About 123 people die of it every day, but we still don’t want to talk about it. Those left behind often don’t receive casseroles or cards, flowers or fundraisers, hugs or visits.
The obituaries, too, are evasive, resorting to euphemisms such as “died in his home” or “died suddenly”.
Unless it’s Kate Spade or Anthony Bourdain. Finally, an opening to talk about suicide.
This is what’s killing nearly 45,000 Americans every year, a rate that has soared in the past two decades, according to a report by the Centres for Disease Control and Prevention released after Spade’s death and before Bourdain’s.
The silence, the stigma and the fear keep us from having real conversations — and taking action — when it comes to such a determined killer.
Cancer? We’ll beat it. Gimme a pink ribbon!
Drunken driving? Posters, billboards, legislation, police checkpoints. Drag that wrecked car in front of the high school during prom week. In your face.
Heart disease? Let’s get that cute, healthy heart mascot to dance around the convention floor. Wear your red dresses, ladies.
Shhhhh. The tenth-leading cause of death for Americans and the number two killer of teenagers cannot be discussed.
“Where are what I thought were my friends?” a woman wrote in a forum on the Alliance of Hope website, a suicide survivor support group, after her friends pulled away following her daughter’s suicide.
Another woman spoke of her father’s suicide becoming taboo.
“One of the hardest elements of suicide, and one that isn’t spoken of much, is the stigma it carried,” she wrote.
“I spent years growing up ashamed of how my father died. I worried that others would see me as broken or similarly troubled, as he was. I struggled with how to explain my father’s death to new boyfriends, and then eventually my own children, who had many questions.”
I remember interviewing a mom whose son killed himself. No one came to their house after the funeral. They became pariahs.
It’s a toxic mix of anxiety and judgment, not wanting to say the wrong thing to the survivors while wondering quietly what happened and whether they did anything to contribute to the suicide.
The blame game is always there. Just read the raw, honest and virtuoso piece of writing by The Washington Post’s Roxanne Roberts on her father’s suicide. It wasn’t long after she cleaned the kitchen and buried him that other family members speculated on what her mother may have done to push him to suicide, or even whether they were the ones who pulled the trigger.
Schools certainly don’t want us to write about suicides, worried that the reporting will spark a copycat cluster.
We kill ourselves more than twice as much as we kill each other. In 2016, the United States had about 45,000 suicides and about 17,250 homicides.
That same year, there were about 1.3 million unsuccessful suicide attempts, and at least 650,000 of them required medical attention, according to the Suicide Prevention Resource Centre.

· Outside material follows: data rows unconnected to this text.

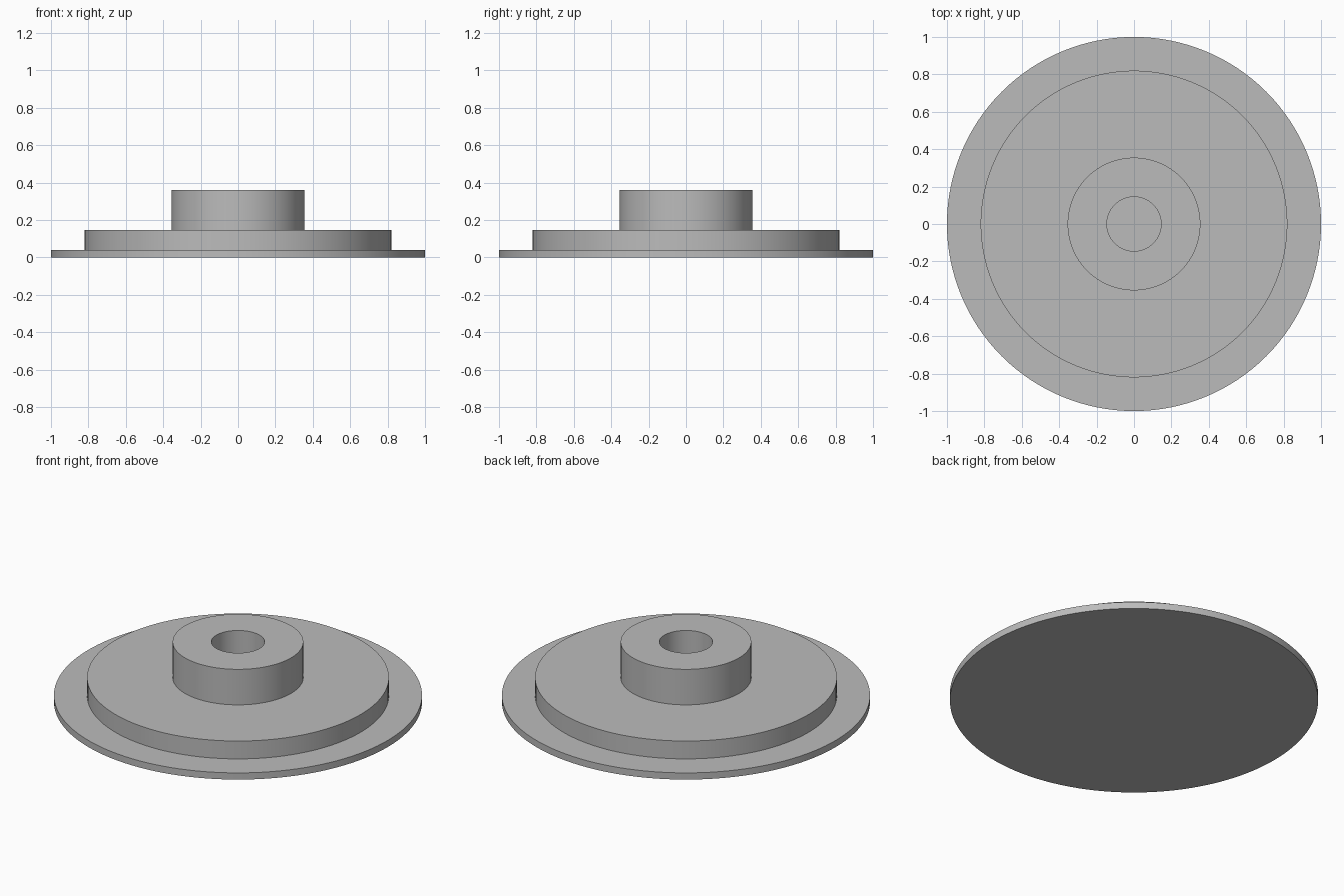
import bpy
import bmesh
import math

cube = bpy.data.objects.get("Cube")
if cube:
    bpy.data.objects.remove(cube, do_unlink=True)

SEGMENTS = 128
FLANGE_R, PLATE_R, HUB_R, BORE_R = 1.0, 0.82, 0.355, 0.145
FLANGE_TOP, PLATE_TOP, HUB_TOP = 0.04, 0.147, 0.36

# Plain grey finish
grey = bpy.data.materials.new("plain grey")
grey.use_nodes = True
colour = (0.5, 0.5, 0.5, 1.0)
grey.diffuse_color = colour
grey.node_tree.nodes["Principled BSDF"].inputs["Base Color"].default_value = colour


def turned_part(name, profile):
    """Spin an (r, z) profile, running from axis to axis, into a closed solid."""
    bm = bmesh.new()
    verts = [bm.verts.new((r, 0, z)) for r, z in profile]
    edges = [bm.edges.new(pair) for pair in zip(verts, verts[1:])]
    bmesh.ops.spin(bm, geom=verts + edges, cent=(0, 0, 0), axis=(0, 0, 1),
                   angle=math.tau, steps=SEGMENTS)
    bmesh.ops.remove_doubles(bm, verts=bm.verts, dist=0.0001)
    bmesh.ops.recalc_face_normals(bm, faces=bm.faces)
    mesh = bpy.data.meshes.new(name)
    bm.to_mesh(mesh)
    bm.free()
    mesh.materials.append(grey)
    obj = bpy.data.objects.new(name, mesh)
    bpy.context.collection.objects.link(obj)
    bpy.ops.object.select_all(action="DESELECT")
    obj.select_set(True)
    bpy.context.view_layer.objects.active = obj
    bpy.ops.object.shade_smooth_by_angle(angle=math.radians(30))
    return obj


# One turned body: closed base, thin flange, raised plate, hub and blind bore
turned_part("flanged_hub", [
    (0, 0), (FLANGE_R, 0), (FLANGE_R, FLANGE_TOP),
    (PLATE_R, FLANGE_TOP), (PLATE_R, PLATE_TOP),
    (HUB_R, PLATE_TOP), (HUB_R, HUB_TOP),
    (BORE_R, HUB_TOP), (BORE_R, PLATE_TOP), (0, PLATE_TOP),
])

Next year, we will spend more on cannabinoid research ($144 million) than studying suicide causes and suicide prevention treatments ($103 million), according to the spending projections for the National Institutes of Health.
It remains in the shadows.
Some families are trying to change that.
Like the folks who’ve made news by publishing honest and detailed obituaries about the deaths of loved ones ravaged by the opioid epidemic, others are doing the same with suicide.
“No one came up to me or Ruth and said, ‘I’m so sorry.’ If she’d gotten in an accident they would have said kind things, but now everyone knew and no one looked at us, like it was a character flaw,” Ed Shoener told The Washington Post’s Colby Itkowitz in 2016, after his daughter Katie had killed herself and he decided to write an obituary that detailed her struggle with mental illness.
“We felt shamed,” Shoener said. “We felt like maybe we weren’t good parents. They didn’t know what to say. As a society we don’t know how to talk to each other about this. We don’t have a language for how to talk about mental illness.”
But with the deaths last week of Spade and Bourdain, we’ve all been talking about suicide. Why? How? They looked so happy? They were so successful. They were rich.
Besides busting some of the myths about suicide — it happens across demographics — this publicity has had immediate results.
Twitter has been filled with inspirational stories of people who survived their brushes with suicide.
Counsellors at the National Suicide Prevention Lifeline were busy over the weekend, with a 25 per cent jump in calls to its hotline, 1-800-273-8255, said Frances Gonzalez, spokeswoman for the Lifeline.
Most importantly, the calls aren’t only from those who are feeling suicidal. They are coming from folks who are worried about those around them. We tell folks who are having suicidal thoughts to “reach out”. But that does no good unless someone else is there to pull them through.
That’s the key. Helping others. Breaking the silence. Ending the stigma.
•Petula Dvorak is a columnist for The Washington Post’s local team who writes about homeless shelters, gun control, high heels, high school choirs, the politics of parenting, jails, abortion clinics, mayors, modern families, strip clubs and gas prices, among other things. Before coming to the Post, she covered social issues, crime and courts